Foods for Memory
The almond contains phenylalanine, this is little chemical is shown to work in conjunction with our cognitive processes and supports healthy neurological function.
This chemical very easily passes through our blood-brain barrier and makes our brain produce our natural mood stabilizing hormones adrenaline, noradrenaline and dopamine.
Almonds contain another brain boosting element called riboflavin (B2) as well as L-carnitine. This little chemical is important for the brain because it helps make it possible for our brain to metabolize acetyl-L-carnitinetransferase which supports choline metabolism. Our brain utilizes choline to prevent any neuronal degeneration.
The L-carnitine that is found in almonds and other nuts also helps in the release of acetylcholine, which is essential for good memory.
Researchers say blueberries contain a wealth of phytochemicals that have antioxidant and anti-inflammatory effects.
Animal studies have shown that the polyphenols found in blueberries, anthocyanins, have been shown to increase signaling in brain centers associated with memory as well as improve how the brain gets rid of glucose, all of which may help slow memory decline.
In the study, researchers looked at the effects of drinking wild blueberry juice on memory decline in nine adults in their 70s who were experiencing age-related memory decline problems, such as memory lapses.
The participants drank about two and a half cups each day of blueberry juice made from commercially available frozen wild blueberries for 12 weeks. A comparison group of seven older adults drank a similar amount of placebo non-juice beverage for the same time period.
Researchers conducted memory tests, such as word association and list learning and recall tasks, at the beginning and end of the study.
The results showed that those who drank blueberry juice showed significant improvement on learning and memory tests compared to the placebo group.
Clinical tests continue to show that people with adequate levels of the B Complex Vitamin Riboflavin do well on memory exams. The "B" could stand for "brain," if you're one of many with limited instant recall. And the number one source of that vitamin is sunflower seeds.
They found that both green and black tea inhibited the activity of enzymes associated with the development of Alzheimer's Disease,
|Extra Virgin Olive Oil
Olive oil contains hydroxyl tyrosol, which protects the brain cells from oxidative stress, also known as free radicals. Free radicals are implicated in many degenerative diseases, including Alzheimer’s. "Certain foods can either reduce oxidative stress or increase it,
Eating tomatoes protects your brain cells against damaging free radicals. Tomatoes contain a powerful anti-oxidant called lycopene. This acts as a layer of protection and can also prevent dementia and Alzheimer’s disease.

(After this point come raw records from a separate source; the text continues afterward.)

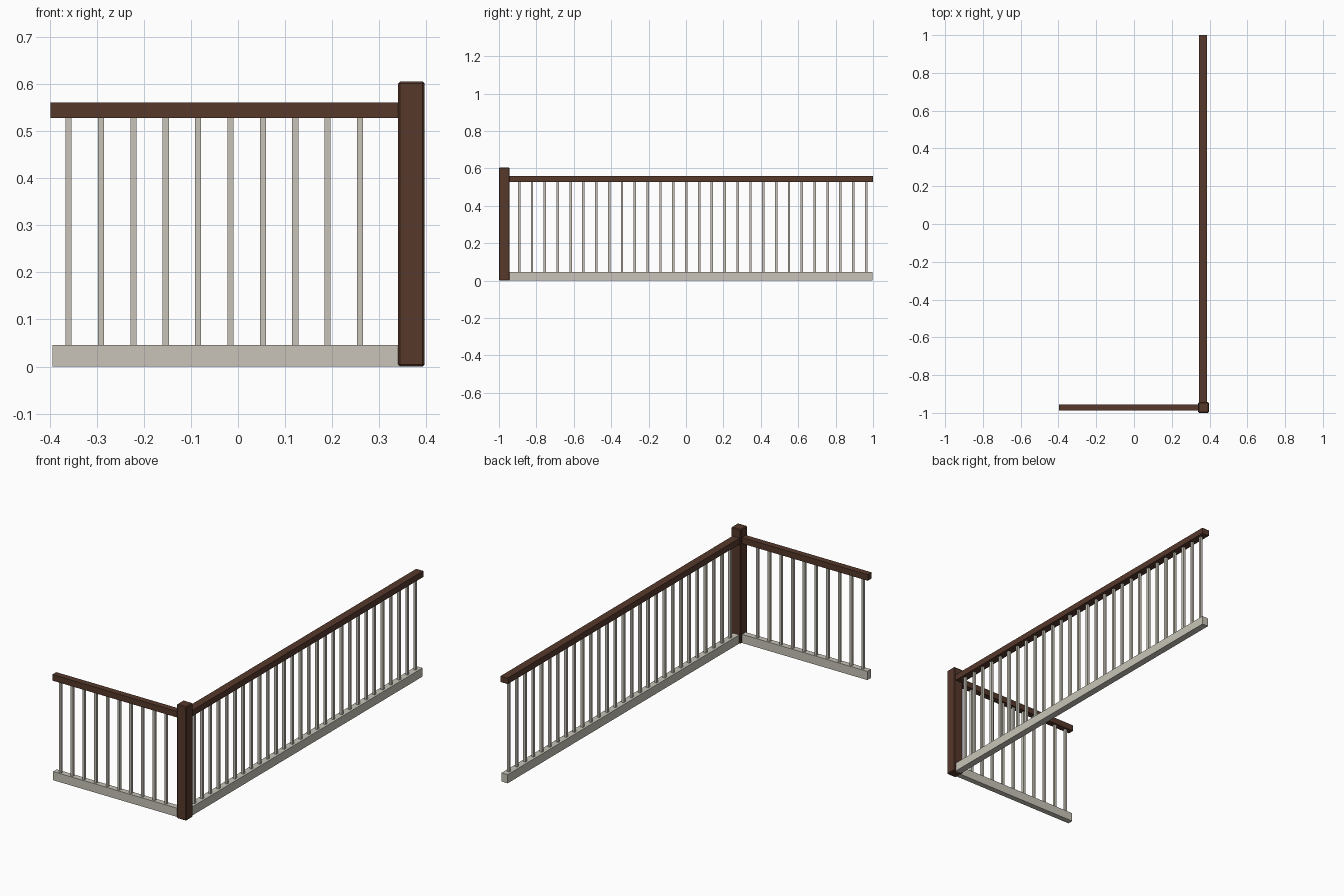
import bpy

if "Cube" in bpy.data.objects:
    bpy.data.objects.remove(bpy.data.objects["Cube"])


def make_material(name, rgb):
    mat = bpy.data.materials.new(name)
    mat.diffuse_color = (*rgb, 1.0)
    mat.use_nodes = True
    mat.node_tree.nodes["Principled BSDF"].inputs["Base Color"].default_value = mat.diffuse_color
    return mat


wood = make_material("dark_brown_wood", (0.092, 0.040, 0.024))
paint = make_material("warm_grey_paint", (0.578, 0.552, 0.479))


def box(name, mat, x, y, z, bevel=0.0):
    """Box spanning the given (low, high) ranges."""
    bpy.ops.mesh.primitive_cube_add(size=1)
    obj = bpy.context.object
    obj.name = name
    spans = (x, y, z)
    for v in obj.data.vertices:
        v.co = [lo if c < 0 else hi for c, (lo, hi) in zip(v.co, spans)]
    obj.data.materials.append(mat)
    if bevel:
        mod = obj.modifiers.new("edge_bevel", 'BEVEL')
        mod.width = bevel
        mod.segments = 1
    return obj


def around(c, width):
    return (c - width / 2, c + width / 2)


CX, CY = 0.366, -0.971           # lines of the two railing runs
RAIL_Z, BASE_Z = (0.528, 0.560), (0.0, 0.046)
BAR, STEP = 0.013, 0.0687

# Corner post
box("corner_post", wood, (0.340, 0.396), (-1.0, -0.943), (0.0, 0.605), 0.004)

# Short run along x
box("short_handrail", wood, (-0.398, 0.345), around(CY, 0.033), RAIL_Z)
box("short_base", paint, (-0.394, 0.345), around(CY, 0.030), BASE_Z)
for i in range(10):
    box("short_baluster", paint, around(-0.3595 + i * STEP, BAR),
        around(CY, BAR), (0.044, 0.530))

# Long run along y
box("long_handrail", wood, around(CX, 0.042), (-0.948, 1.0), RAIL_Z)
box("long_base", paint, around(CX, 0.036), (-0.948, 0.997), BASE_Z)
for i in range(28):
    box("long_baluster", paint, around(CX, BAR),
        around(0.963 - i * STEP, BAR), (0.044, 0.530))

A source of calcium, yogurt also has tyrosine, which is responsible for making the neurotransmitters dopamine and noradrenaline. They improve alertness and memory. "We’re not talking fruit or flavored yogurt, just plain, nonfat Greek, soy or regular yogurt," she says.
Studies have shown that tyrosine, the amino acid in yogurt, is responsible for the production of the neurotransmitters dopamine and noradrenalin. In short, yogurt helps improve alertness and memory.
"Finish off the list with chocolate, but make it 70 percent dark chocolate," Ms. Jamieson-Petonic says. Dark chocolate is high in flavonols, a type of antioxidant that improves the blood supply to the brain and enhances cognitive skills.
Chocolate is not only delicious, it’s also beneficial to your brain and can help enhance your mood. Natural stimulants boost the production of endorphins that improve focus and concentration.
Dark chocolate is rich in flavanols that boost blood supply to the brain and help improve cognitive skills.
Hoping to get past those challenges to research, Henriette van Praag of the Salk Institute in La Jolla gave flavanol-rich cocoa to laboratory mice and plunked them into a vat of opaque water to see if they were better able to find a hidden platform where they could rest.
Although the chocolate-consuming mice found the platform no quicker than control mice, the flavanols clearly strengthened memory of the platform's location for as long as a week.
Although more research is needed, researchers suspect that compounds in dark chocolate called procyanidins counteract oxidation and inflammation, two conditions that age the brain. Some scientists think procyanidins also improve memory by increasing blood circulation so your brain gets more oxygen and nutrients, explains Victoroff.